Morgan Ortagus, Department Spokesperson
The United States has long been the world’s most generous provider of health and humanitarian assistance to people around the world. This assistance is provided with the support of the American taxpayer with the reasonable expectation that it serve an effective purpose and reach those in need.
Unfortunately, the World Health Organization has failed badly by those measures, not only in its response to COVID-19, but to other health crises in recent decades. In addition, WHO has declined to adopt urgently needed reforms, starting with demonstrating its independence from the Chinese Communist Party.
When President Trump announced the U.S. withdrawal from that organization, he made clear that we would seek more credible and transparent partners.
That withdrawal becomes effective on July 6, 2021, and since the President’s announcement, the U.S. government has been working to identify partners to assume the activities previously undertaken by WHO.
Today, the United States is announcing the next steps with respect to our withdrawal from the WHO and the redirection of American resources. This redirection includes reprogramming the remaining balance of its planned Fiscal Year 2020 assessed WHO contributions to partially pay other UN assessments.

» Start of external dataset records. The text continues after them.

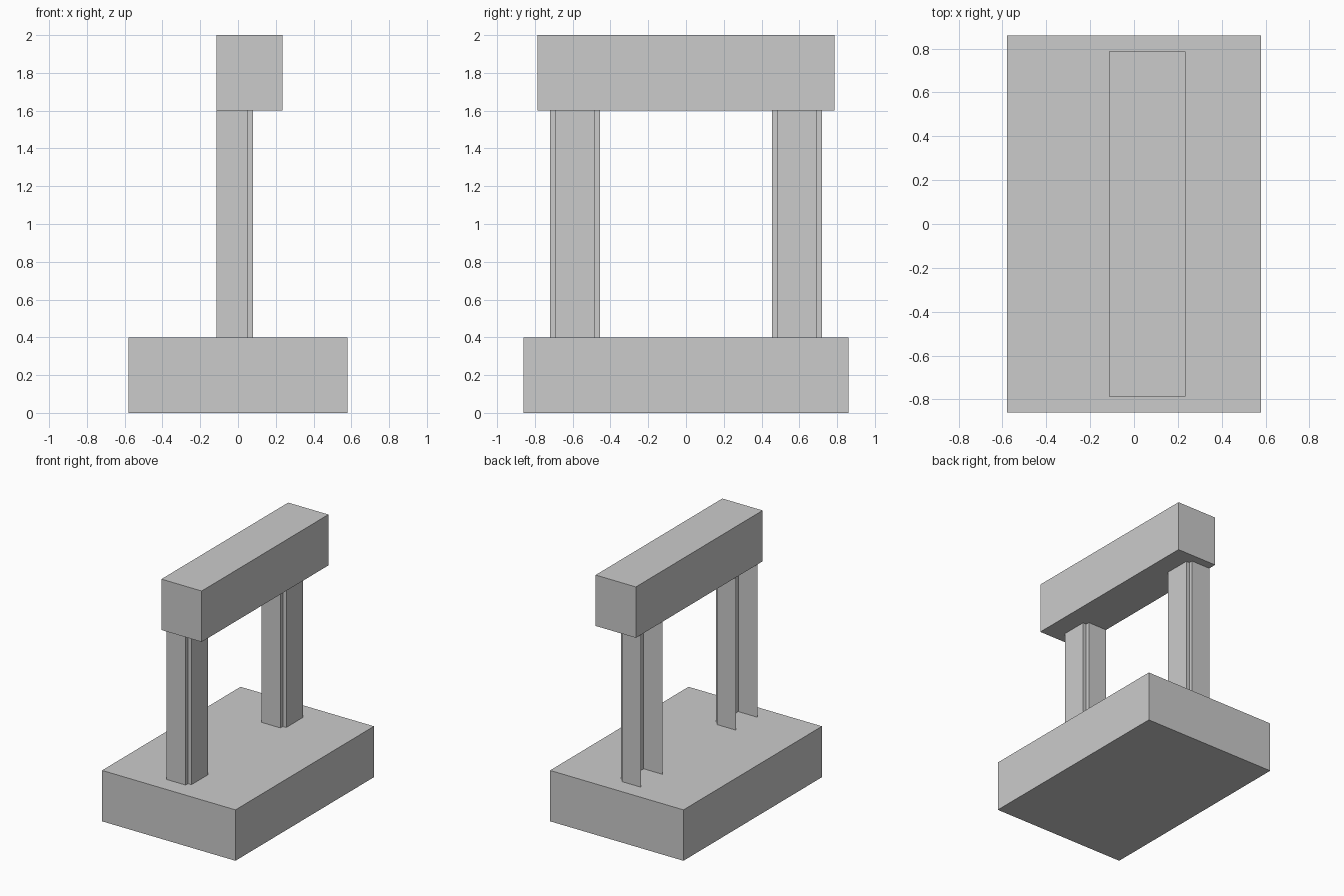
import bpy

if "Cube" in bpy.data.objects:
    bpy.data.objects.remove(bpy.data.objects["Cube"])

grey = bpy.data.materials.new("light_grey")
grey.diffuse_color = (0.6, 0.6, 0.6, 1)
grey.use_nodes = True
grey.node_tree.nodes["Principled BSDF"].inputs["Base Color"].default_value = grey.diffuse_color


def make_object(name, verts, faces):
    mesh = bpy.data.meshes.new(name)
    mesh.from_pydata(verts, [], faces)
    mesh.materials.append(grey)
    obj = bpy.data.objects.new(name, mesh)
    bpy.context.collection.objects.link(obj)
    return obj


def block(name, x0, x1, y0, y1, z0, z1):
    verts = [(x, y, z) for z in (z0, z1)
             for x, y in ((x0, y0), (x1, y0), (x1, y1), (x0, y1))]
    faces = [(3, 2, 1, 0), (4, 5, 6, 7)]
    faces += [(i, (i + 1) % 4, (i + 1) % 4 + 4, i + 4) for i in range(4)]
    return make_object(name, verts, faces)


def sheet_column(name, y_mid):
    # Open-backed folded sheet with stepped front corners
    half = [(-0.115, -0.133), (0.05, -0.133), (0.05, -0.103), (0.08, -0.103)]
    profile = half + [(x, -y) for x, y in reversed(half)]
    n = len(profile)
    verts = [(x, y_mid + y, z) for z in (0.4, 1.6) for x, y in profile]
    faces = [(i, i + 1, i + 1 + n, i + n) for i in range(n - 1)]
    return make_object(name, verts, faces)


# Base slab and top beam
block("base", -0.58, 0.58, -0.86, 0.86, 0.0, 0.4)
block("top_beam", -0.115, 0.235, -0.787, 0.787, 1.6, 2.0)

# Pair of columns
sheet_column("front_column", -0.588)
sheet_column("back_column", 0.588)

In addition, through July 2021, the United States will scale down its engagement with the WHO, to include recalling the Department of Health and Human Services (HHS) detailees from WHO headquarters, regional offices, and country offices, and reassigning these experts. U.S. participation in WHO technical meetings and events will be determined on a case-by-case basis.